Dataset entries:

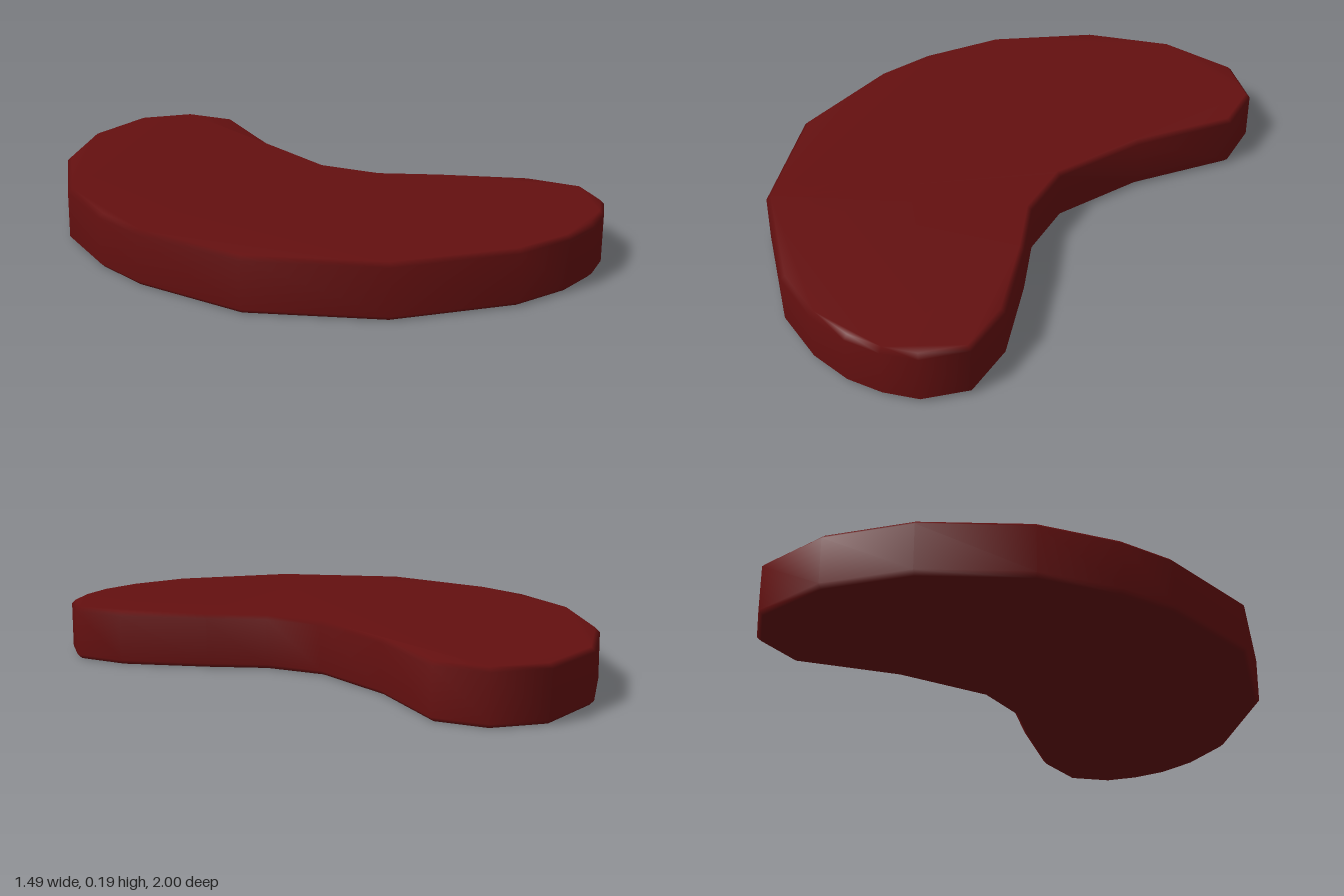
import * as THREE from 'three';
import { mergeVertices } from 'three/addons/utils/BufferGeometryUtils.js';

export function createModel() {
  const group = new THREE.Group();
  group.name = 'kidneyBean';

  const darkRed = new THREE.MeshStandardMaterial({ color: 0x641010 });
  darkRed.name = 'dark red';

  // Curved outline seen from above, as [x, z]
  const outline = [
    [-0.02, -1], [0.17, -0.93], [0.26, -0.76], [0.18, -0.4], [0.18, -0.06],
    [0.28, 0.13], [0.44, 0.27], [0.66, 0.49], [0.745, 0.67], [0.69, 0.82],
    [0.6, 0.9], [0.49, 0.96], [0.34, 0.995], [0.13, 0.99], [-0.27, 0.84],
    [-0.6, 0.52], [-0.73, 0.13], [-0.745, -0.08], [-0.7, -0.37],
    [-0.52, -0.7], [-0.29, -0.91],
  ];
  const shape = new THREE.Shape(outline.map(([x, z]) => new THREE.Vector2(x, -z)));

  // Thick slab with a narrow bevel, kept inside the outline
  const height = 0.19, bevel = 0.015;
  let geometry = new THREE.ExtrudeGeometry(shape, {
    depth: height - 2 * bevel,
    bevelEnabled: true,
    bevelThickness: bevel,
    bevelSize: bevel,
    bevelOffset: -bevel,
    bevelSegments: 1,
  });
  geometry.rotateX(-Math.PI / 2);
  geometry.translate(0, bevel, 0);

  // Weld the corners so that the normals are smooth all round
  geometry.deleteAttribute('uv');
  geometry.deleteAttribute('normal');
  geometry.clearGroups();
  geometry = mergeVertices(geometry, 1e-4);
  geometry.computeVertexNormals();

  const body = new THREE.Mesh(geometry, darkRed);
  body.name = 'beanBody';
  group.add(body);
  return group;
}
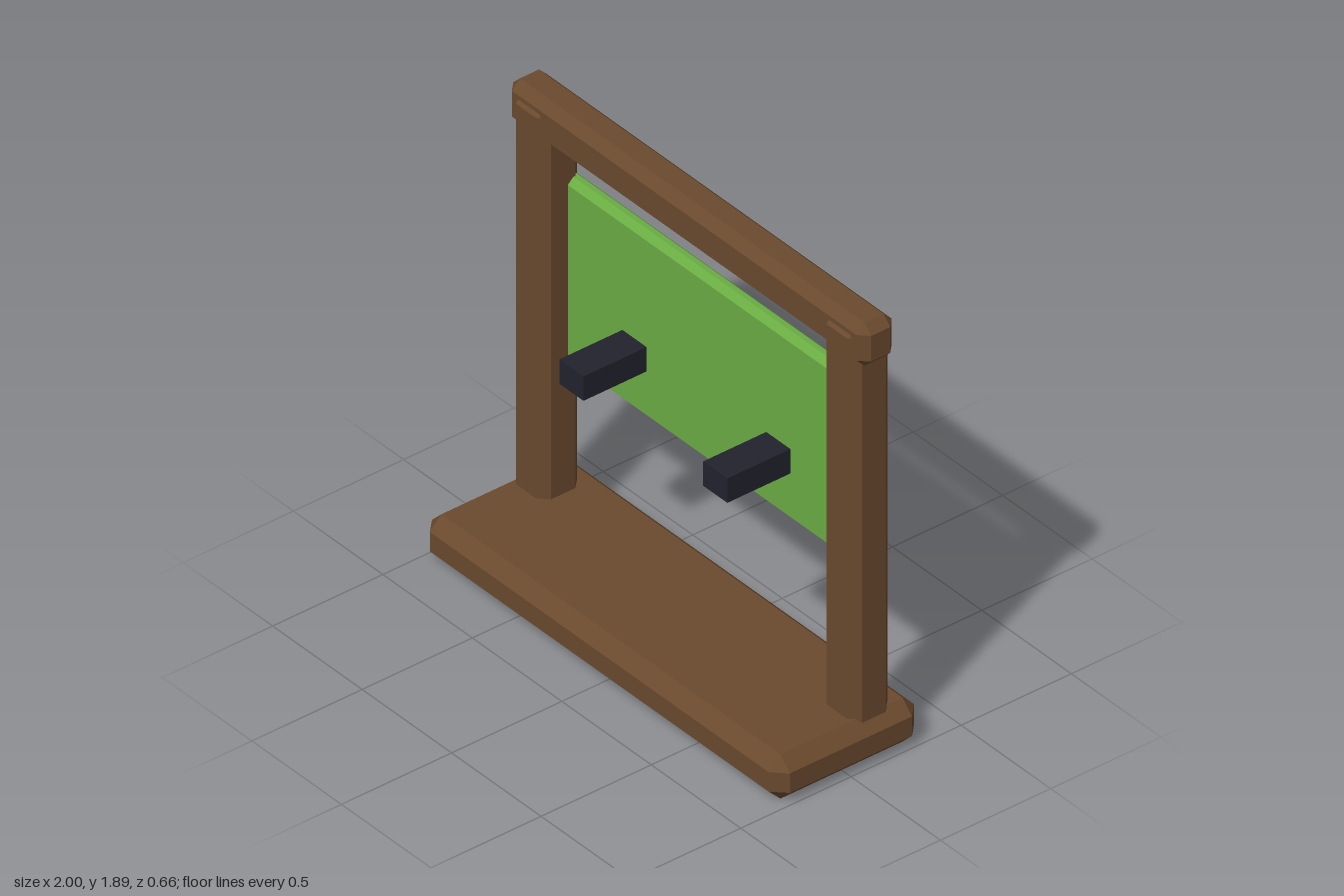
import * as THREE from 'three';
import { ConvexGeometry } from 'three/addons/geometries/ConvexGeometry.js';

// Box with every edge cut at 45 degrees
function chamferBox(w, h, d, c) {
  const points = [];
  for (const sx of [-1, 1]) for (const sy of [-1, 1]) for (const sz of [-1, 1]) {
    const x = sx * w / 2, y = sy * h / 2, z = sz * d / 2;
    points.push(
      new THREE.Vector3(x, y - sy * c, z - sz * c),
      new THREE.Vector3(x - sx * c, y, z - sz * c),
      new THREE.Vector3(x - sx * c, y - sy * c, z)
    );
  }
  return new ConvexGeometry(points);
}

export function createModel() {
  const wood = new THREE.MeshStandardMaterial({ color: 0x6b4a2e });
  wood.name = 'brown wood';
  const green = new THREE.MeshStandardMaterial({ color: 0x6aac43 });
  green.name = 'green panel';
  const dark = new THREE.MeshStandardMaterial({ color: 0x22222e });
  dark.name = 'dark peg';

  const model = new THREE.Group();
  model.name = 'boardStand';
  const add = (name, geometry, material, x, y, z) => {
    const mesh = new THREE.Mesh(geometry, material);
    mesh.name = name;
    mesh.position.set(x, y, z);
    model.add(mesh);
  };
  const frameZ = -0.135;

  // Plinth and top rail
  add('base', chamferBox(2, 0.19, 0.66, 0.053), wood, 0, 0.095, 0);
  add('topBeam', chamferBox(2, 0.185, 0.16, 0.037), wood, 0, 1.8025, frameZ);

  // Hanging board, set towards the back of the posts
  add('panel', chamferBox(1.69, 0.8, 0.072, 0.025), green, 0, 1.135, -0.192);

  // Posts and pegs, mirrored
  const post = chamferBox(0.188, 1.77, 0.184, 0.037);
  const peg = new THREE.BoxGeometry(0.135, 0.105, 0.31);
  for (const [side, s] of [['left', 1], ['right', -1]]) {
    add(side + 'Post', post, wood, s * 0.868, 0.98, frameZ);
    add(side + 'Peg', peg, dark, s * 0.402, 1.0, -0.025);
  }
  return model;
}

* [Your goal]: Copy out the line holding "const peg = new". Then copy every later line of the data, unchanged, through the last one.

* [Response box]:
  const peg = new THREE.BoxGeometry(0.135, 0.105, 0.31);
  for (const [side, s] of [['left', 1], ['right', -1]]) {
    add(side + 'Post', post, wood, s * 0.868, 0.98, frameZ);
    add(side + 'Peg', peg, dark, s * 0.402, 1.0, -0.025);
  }
  return model;
}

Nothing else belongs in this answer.